> Work instruction
The expected result is an exact restatement of the data, free of pictures.

[Excerpts from a dataset]
>>>>
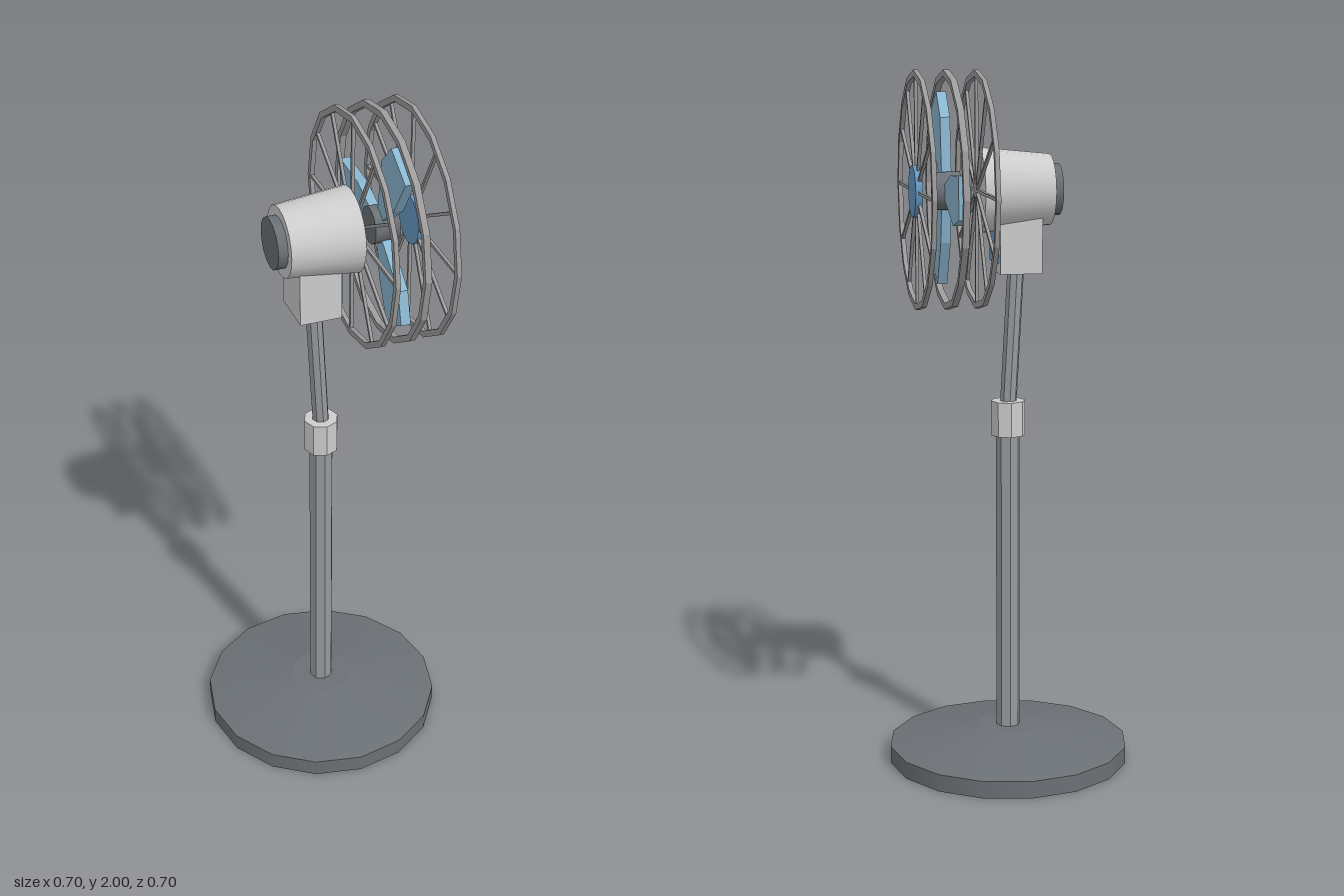
import * as THREE from 'three';

const mat = (name, color, flat = false) =>
  new THREE.MeshStandardMaterial({ name, color, flatShading: flat });

export function createModel() {
  const model = new THREE.Group();
  model.name = 'pedestalFan';
  const dark = mat('dark grey', 0x6b7075);
  const steel = mat('steel grey', 0x96999e, true);
  const wire = mat('guard grey', 0x9c9a9b, true);
  const pale = mat('pale grey', 0xcccccc);
  const blue = mat('blue', 0x6699c4);
  const lightBlue = mat('light blue', 0x8ab6d0);
  const AXIS_Y = 1.67; // height of the fan axis

  const add = (name, geometry, material, parent = model) => {
    const mesh = new THREE.Mesh(geometry, material);
    mesh.name = name;
    parent.add(mesh);
    return mesh;
  };
  // Upright round part between two heights
  const upright = (name, y0, y1, rBottom, rTop, sides, material) =>
    add(name, new THREE.CylinderGeometry(rTop, rBottom, y1 - y0, sides).translate(0, (y0 + y1) / 2, 0), material);
  // Round part lying along x, relative to the fan axis
  const along = (name, x0, x1, r0, r1, sides, material, parent) =>
    add(name, new THREE.CylinderGeometry(r1, r0, x1 - x0, sides)
      .rotateZ(-Math.PI / 2).translate((x0 + x1) / 2, 0, 0), material, parent);
  // Flat outline extruded along x; outline x runs towards -z
  const slab = (shape, x0, x1) =>
    new THREE.ExtrudeGeometry(shape, { depth: x1 - x0, bevelEnabled: false })
      .rotateY(Math.PI / 2).translate(x0, 0, 0);
  const polygon = (r, n) => Array.from({ length: n }, (_, i) => {
    const a = (i / n) * Math.PI * 2;
    return new THREE.Vector2(r * Math.cos(a), r * Math.sin(a));
  });

  // Stand
  upright('baseRim', 0, 0.05, 0.35, 0.35, 16, dark);
  upright('baseSlope', 0.05, 0.1, 0.35, 0.09, 16, dark);
  upright('lowerPole', 0.1, 0.98, 0.035, 0.035, 8, steel);
  const collar = mat('pale grey collar', 0xcccccc, true);
  upright('collar', 0.97, 1.07, 0.05, 0.05, 8, collar);
  const rod = upright('upperPole', 0, 0.42, 0.024, 0.024, 8, steel);
  rod.position.set(0, 1.05, 0);
  rod.rotation.z = 0.055;

  // Neck with its control panel
  add('neckBlock', new THREE.BoxGeometry(0.12, 0.18, 0.14).translate(-0.025, 1.53, 0), pale);
  add('controlPanel', new THREE.BoxGeometry(0.009, 0.1, 0.1).translate(0.0395, 1.52, 0), blue);

  const head = new THREE.Group();
  head.name = 'fanHead';
  head.position.y = AXIS_Y;
  model.add(head);

  // Motor and hub
  along('motorHousing', -0.118, 0.085, 0.1, 0.12, 20, pale, head);
  along('motorCap', -0.145, -0.118, 0.073, 0.073, 16, dark, head);
  along('bladeHub', 0.138, 0.21, 0.053, 0.053, 16, dark, head);

  // Three blades
  const outline = [[0.04, 0.018], [0.14, 0.053], [0.28, 0.06], [0.28, -0.057], [0.187, -0.08], [0.04, -0.018]]
    .map(([u, v]) => new THREE.Vector2(u, v)).reverse();
  const bladeGeo = slab(new THREE.Shape(outline), 0.16, 0.188);
  for (let i = 0; i < 3; i++) {
    add('blade' + (i + 1), bladeGeo, lightBlue, head).rotation.x = (i * Math.PI * 2) / 3;
  }

  // Guard rings
  const ring = (name, x0, x1) => {
    const shape = new THREE.Shape(polygon(0.333, 16));
    shape.holes.push(new THREE.Path(polygon(0.315, 16).reverse()));
    add(name, slab(shape, x0, x1), wire, head);
  };
  ring('rearRing', 0.083, 0.096);
  ring('middleRing', 0.165, 0.183);
  ring('frontRing', 0.253, 0.266);

  // Twelve spokes on the rear and front guards
  const spokeGeo = new THREE.BoxGeometry(0.009, 0.64, 0.009);
  for (const [name, x] of [['rearSpoke', 0.0895], ['frontSpoke', 0.2595]]) {
    for (let i = 0; i < 6; i++) {
      const spoke = add(name + (i + 1), spokeGeo, wire, head);
      spoke.position.x = x;
      spoke.rotation.x = (i * Math.PI) / 6;
    }
  }
  along('frontBadge', 0.252, 0.272, 0.073, 0.073, 16, blue, head);

  return model;
}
<<<<
> Result of the exercise
import * as THREE from 'three';

const mat = (name, color, flat = false) =>
  new THREE.MeshStandardMaterial({ name, color, flatShading: flat });

export function createModel() {
  const model = new THREE.Group();
  model.name = 'pedestalFan';
  const dark = mat('dark grey', 0x6b7075);
  const steel = mat('steel grey', 0x96999e, true);
  const wire = mat('guard grey', 0x9c9a9b, true);
  const pale = mat('pale grey', 0xcccccc);
  const blue = mat('blue', 0x6699c4);
  const lightBlue = mat('light blue', 0x8ab6d0);
  const AXIS_Y = 1.67; // height of the fan axis

  const add = (name, geometry, material, parent = model) => {
    const mesh = new THREE.Mesh(geometry, material);
    mesh.name = name;
    parent.add(mesh);
    return mesh;
  };
  // Upright round part between two heights
  const upright = (name, y0, y1, rBottom, rTop, sides, material) =>
    add(name, new THREE.CylinderGeometry(rTop, rBottom, y1 - y0, sides).translate(0, (y0 + y1) / 2, 0), material);
  // Round part lying along x, relative to the fan axis
  const along = (name, x0, x1, r0, r1, sides, material, parent) =>
    add(name, new THREE.CylinderGeometry(r1, r0, x1 - x0, sides)
      .rotateZ(-Math.PI / 2).translate((x0 + x1) / 2, 0, 0), material, parent);
  // Flat outline extruded along x; outline x runs towards -z
  const slab = (shape, x0, x1) =>
    new THREE.ExtrudeGeometry(shape, { depth: x1 - x0, bevelEnabled: false })
      .rotateY(Math.PI / 2).translate(x0, 0, 0);
  const polygon = (r, n) => Array.from({ length: n }, (_, i) => {
    const a = (i / n) * Math.PI * 2;
    return new THREE.Vector2(r * Math.cos(a), r * Math.sin(a));
  });

  // Stand
  upright('baseRim', 0, 0.05, 0.35, 0.35, 16, dark);
  upright('baseSlope', 0.05, 0.1, 0.35, 0.09, 16, dark);
  upright('lowerPole', 0.1, 0.98, 0.035, 0.035, 8, steel);
  const collar = mat('pale grey collar', 0xcccccc, true);
  upright('collar', 0.97, 1.07, 0.05, 0.05, 8, collar);
  const rod = upright('upperPole', 0, 0.42, 0.024, 0.024, 8, steel);
  rod.position.set(0, 1.05, 0);
  rod.rotation.z = 0.055;

  // Neck with its control panel
  add('neckBlock', new THREE.BoxGeometry(0.12, 0.18, 0.14).translate(-0.025, 1.53, 0), pale);
  add('controlPanel', new THREE.BoxGeometry(0.009, 0.1, 0.1).translate(0.0395, 1.52, 0), blue);

  const head = new THREE.Group();
  head.name = 'fanHead';
  head.position.y = AXIS_Y;
  model.add(head);

  // Motor and hub
  along('motorHousing', -0.118, 0.085, 0.1, 0.12, 20, pale, head);
  along('motorCap', -0.145, -0.118, 0.073, 0.073, 16, dark, head);
  along('bladeHub', 0.138, 0.21, 0.053, 0.053, 16, dark, head);

  // Three blades
  const outline = [[0.04, 0.018], [0.14, 0.053], [0.28, 0.06], [0.28, -0.057], [0.187, -0.08], [0.04, -0.018]]
    .map(([u, v]) => new THREE.Vector2(u, v)).reverse();
  const bladeGeo = slab(new THREE.Shape(outline), 0.16, 0.188);
  for (let i = 0; i < 3; i++) {
    add('blade' + (i + 1), bladeGeo, lightBlue, head).rotation.x = (i * Math.PI * 2) / 3;
  }

  // Guard rings
  const ring = (name, x0, x1) => {
    const shape = new THREE.Shape(polygon(0.333, 16));
    shape.holes.push(new THREE.Path(polygon(0.315, 16).reverse()));
    add(name, slab(shape, x0, x1), wire, head);
  };
  ring('rearRing', 0.083, 0.096);
  ring('middleRing', 0.165, 0.183);
  ring('frontRing', 0.253, 0.266);

  // Twelve spokes on the rear and front guards
  const spokeGeo = new THREE.BoxGeometry(0.009, 0.64, 0.009);
  for (const [name, x] of [['rearSpoke', 0.0895], ['frontSpoke', 0.2595]]) {
    for (let i = 0; i < 6; i++) {
      const spoke = add(name + (i + 1), spokeGeo, wire, head);
      spoke.position.x = x;
      spoke.rotation.x = (i * Math.PI) / 6;
    }
  }
  along('frontBadge', 0.252, 0.272, 0.073, 0.073, 16, blue, head);

  return model;
}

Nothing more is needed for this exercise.